Exercise directions: Find every line in the records below that holds the word "curved", and copy it out.

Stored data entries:
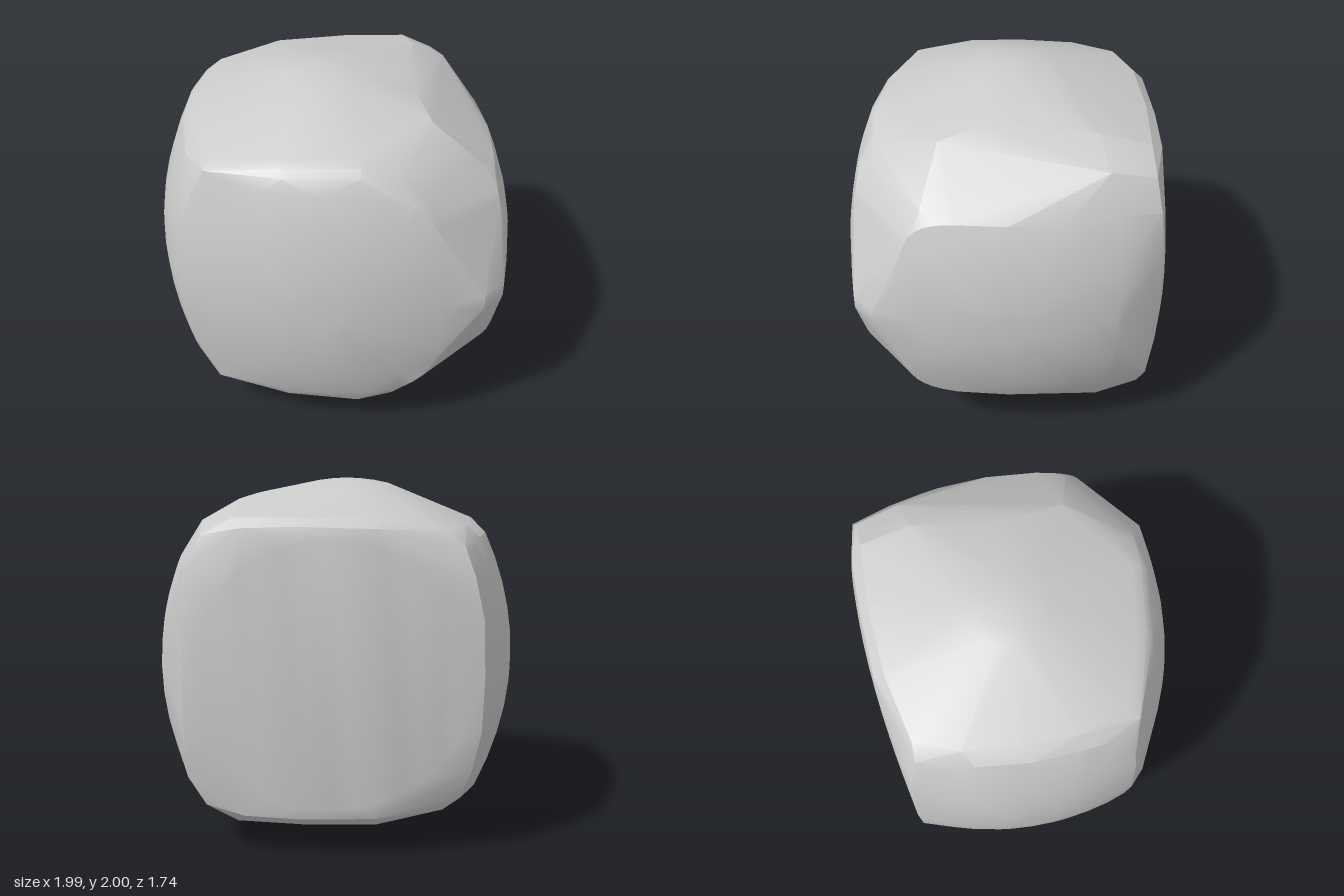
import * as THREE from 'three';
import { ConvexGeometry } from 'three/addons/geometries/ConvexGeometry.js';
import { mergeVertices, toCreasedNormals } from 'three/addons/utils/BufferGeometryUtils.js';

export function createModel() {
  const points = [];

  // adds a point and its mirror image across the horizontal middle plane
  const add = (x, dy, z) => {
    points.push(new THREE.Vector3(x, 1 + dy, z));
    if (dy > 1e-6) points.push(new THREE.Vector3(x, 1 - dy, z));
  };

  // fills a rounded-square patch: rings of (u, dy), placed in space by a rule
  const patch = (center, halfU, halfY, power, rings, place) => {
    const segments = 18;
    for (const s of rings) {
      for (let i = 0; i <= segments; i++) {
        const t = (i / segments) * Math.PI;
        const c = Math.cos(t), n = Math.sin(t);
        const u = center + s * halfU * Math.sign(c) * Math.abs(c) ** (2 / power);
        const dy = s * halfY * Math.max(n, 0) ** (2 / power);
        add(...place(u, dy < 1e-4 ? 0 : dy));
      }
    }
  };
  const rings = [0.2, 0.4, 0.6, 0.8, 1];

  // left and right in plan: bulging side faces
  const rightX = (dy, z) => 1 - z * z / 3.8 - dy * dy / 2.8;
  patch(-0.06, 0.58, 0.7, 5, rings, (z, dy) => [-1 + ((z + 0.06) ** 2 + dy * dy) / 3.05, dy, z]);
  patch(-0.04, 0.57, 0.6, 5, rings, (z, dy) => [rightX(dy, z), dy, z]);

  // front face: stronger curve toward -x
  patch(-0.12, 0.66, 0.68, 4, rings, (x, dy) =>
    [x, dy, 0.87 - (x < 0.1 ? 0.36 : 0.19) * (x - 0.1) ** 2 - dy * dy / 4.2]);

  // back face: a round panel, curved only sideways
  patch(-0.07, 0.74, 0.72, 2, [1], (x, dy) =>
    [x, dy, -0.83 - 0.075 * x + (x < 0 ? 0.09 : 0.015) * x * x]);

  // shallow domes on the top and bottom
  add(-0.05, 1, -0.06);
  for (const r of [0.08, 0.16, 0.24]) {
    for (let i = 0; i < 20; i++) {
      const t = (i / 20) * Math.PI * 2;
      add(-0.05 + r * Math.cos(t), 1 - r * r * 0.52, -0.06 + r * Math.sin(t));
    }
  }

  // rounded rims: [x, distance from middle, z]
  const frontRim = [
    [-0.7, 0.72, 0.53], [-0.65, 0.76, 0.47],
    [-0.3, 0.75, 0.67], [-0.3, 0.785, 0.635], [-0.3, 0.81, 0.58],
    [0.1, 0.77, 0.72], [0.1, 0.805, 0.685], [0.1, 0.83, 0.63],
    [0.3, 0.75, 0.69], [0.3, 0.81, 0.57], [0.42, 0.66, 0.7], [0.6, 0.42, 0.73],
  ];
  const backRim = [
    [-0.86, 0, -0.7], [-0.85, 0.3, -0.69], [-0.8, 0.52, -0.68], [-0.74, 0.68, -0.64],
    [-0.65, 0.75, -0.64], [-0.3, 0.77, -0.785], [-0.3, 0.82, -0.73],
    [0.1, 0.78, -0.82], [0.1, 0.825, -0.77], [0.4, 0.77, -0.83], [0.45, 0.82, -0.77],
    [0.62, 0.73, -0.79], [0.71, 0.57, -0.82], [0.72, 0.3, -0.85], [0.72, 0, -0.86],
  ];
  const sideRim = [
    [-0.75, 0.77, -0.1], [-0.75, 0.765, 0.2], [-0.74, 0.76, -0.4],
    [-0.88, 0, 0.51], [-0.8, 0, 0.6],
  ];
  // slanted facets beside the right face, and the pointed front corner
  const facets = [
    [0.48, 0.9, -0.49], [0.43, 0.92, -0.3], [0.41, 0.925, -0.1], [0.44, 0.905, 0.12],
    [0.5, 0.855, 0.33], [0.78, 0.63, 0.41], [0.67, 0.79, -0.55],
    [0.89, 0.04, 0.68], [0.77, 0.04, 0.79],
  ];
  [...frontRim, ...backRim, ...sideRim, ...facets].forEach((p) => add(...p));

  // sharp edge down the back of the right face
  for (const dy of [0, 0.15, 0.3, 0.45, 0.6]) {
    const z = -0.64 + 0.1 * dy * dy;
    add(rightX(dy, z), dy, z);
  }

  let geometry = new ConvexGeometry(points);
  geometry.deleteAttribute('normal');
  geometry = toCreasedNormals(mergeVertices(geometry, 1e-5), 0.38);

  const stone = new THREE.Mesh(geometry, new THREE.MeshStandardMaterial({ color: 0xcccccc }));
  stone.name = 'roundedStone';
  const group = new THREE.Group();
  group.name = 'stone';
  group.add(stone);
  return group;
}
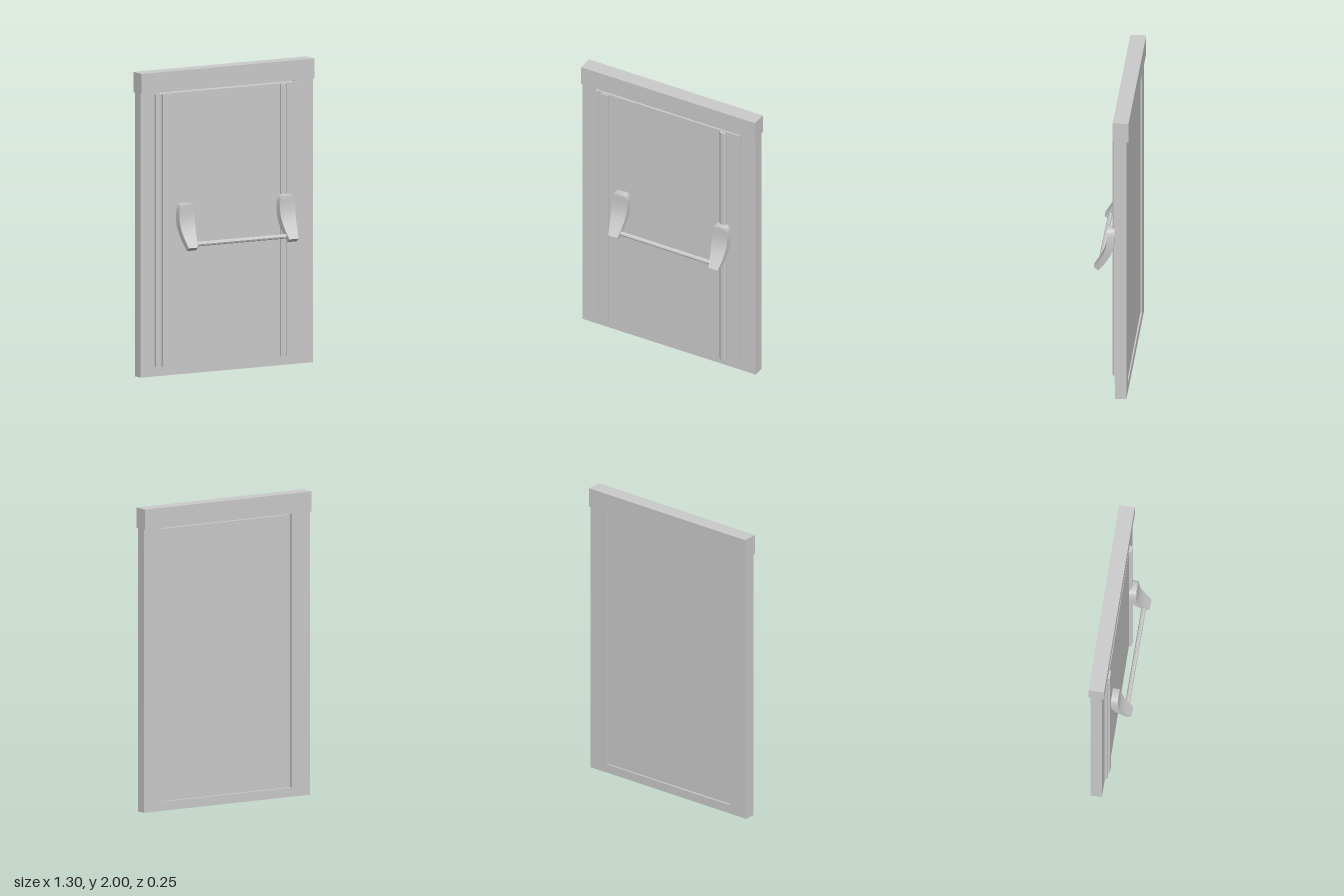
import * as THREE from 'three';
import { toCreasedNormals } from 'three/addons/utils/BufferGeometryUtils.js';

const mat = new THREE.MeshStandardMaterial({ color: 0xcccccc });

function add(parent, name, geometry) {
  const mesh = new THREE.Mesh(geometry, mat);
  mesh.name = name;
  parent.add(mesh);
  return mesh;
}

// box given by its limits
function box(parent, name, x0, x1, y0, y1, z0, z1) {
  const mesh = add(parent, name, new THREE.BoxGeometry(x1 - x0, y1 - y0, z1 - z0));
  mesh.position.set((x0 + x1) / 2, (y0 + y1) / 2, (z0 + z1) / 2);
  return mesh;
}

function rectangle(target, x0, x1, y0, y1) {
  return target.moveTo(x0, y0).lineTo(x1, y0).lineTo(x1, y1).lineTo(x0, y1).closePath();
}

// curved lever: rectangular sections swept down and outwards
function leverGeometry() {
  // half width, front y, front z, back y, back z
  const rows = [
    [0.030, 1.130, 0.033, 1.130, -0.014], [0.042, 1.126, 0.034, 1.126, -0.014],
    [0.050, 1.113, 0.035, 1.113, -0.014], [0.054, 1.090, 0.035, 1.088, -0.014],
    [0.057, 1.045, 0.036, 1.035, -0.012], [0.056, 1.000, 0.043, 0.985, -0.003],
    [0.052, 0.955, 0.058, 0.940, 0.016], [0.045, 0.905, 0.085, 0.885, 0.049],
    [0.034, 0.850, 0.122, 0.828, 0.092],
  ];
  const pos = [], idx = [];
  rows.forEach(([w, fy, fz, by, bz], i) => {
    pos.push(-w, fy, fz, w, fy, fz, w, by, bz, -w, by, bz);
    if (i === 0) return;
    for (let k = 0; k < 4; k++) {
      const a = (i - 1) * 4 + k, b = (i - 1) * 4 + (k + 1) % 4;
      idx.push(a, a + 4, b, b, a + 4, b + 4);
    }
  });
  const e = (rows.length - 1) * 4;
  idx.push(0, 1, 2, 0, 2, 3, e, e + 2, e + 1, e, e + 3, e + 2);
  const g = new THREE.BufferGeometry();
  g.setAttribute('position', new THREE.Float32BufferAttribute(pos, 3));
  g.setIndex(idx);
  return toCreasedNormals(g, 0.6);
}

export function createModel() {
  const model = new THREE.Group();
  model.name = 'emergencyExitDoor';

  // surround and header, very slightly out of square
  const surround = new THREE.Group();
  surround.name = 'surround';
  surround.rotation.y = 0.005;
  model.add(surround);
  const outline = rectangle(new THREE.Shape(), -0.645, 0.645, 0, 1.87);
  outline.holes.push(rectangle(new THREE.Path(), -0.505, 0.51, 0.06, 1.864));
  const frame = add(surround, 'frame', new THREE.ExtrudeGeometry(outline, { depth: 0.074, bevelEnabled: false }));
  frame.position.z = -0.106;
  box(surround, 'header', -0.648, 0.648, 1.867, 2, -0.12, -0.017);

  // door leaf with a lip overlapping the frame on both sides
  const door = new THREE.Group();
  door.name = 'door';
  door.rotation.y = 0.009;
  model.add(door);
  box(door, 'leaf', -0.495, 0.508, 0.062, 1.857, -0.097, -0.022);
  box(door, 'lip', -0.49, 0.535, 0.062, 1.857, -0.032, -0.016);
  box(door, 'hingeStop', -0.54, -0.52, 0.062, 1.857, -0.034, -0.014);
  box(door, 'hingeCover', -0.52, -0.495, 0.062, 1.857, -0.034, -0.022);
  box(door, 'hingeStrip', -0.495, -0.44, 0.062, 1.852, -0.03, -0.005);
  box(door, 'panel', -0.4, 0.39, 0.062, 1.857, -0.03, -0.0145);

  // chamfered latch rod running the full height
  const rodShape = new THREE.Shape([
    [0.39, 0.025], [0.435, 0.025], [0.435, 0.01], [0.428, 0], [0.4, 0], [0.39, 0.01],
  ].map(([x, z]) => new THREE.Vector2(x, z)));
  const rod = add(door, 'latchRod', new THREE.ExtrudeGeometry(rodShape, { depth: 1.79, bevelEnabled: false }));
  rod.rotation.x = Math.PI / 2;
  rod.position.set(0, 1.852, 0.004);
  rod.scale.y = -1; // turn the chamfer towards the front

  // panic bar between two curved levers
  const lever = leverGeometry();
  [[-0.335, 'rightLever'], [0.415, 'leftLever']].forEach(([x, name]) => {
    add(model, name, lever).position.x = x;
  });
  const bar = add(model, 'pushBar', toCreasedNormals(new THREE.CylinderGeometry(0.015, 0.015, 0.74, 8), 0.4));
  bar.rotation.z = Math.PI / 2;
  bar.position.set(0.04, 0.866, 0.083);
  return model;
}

Result for this task:
  // back face: a round panel, curved only sideways
// curved lever: rectangular sections swept down and outwards
  // panic bar between two curved levers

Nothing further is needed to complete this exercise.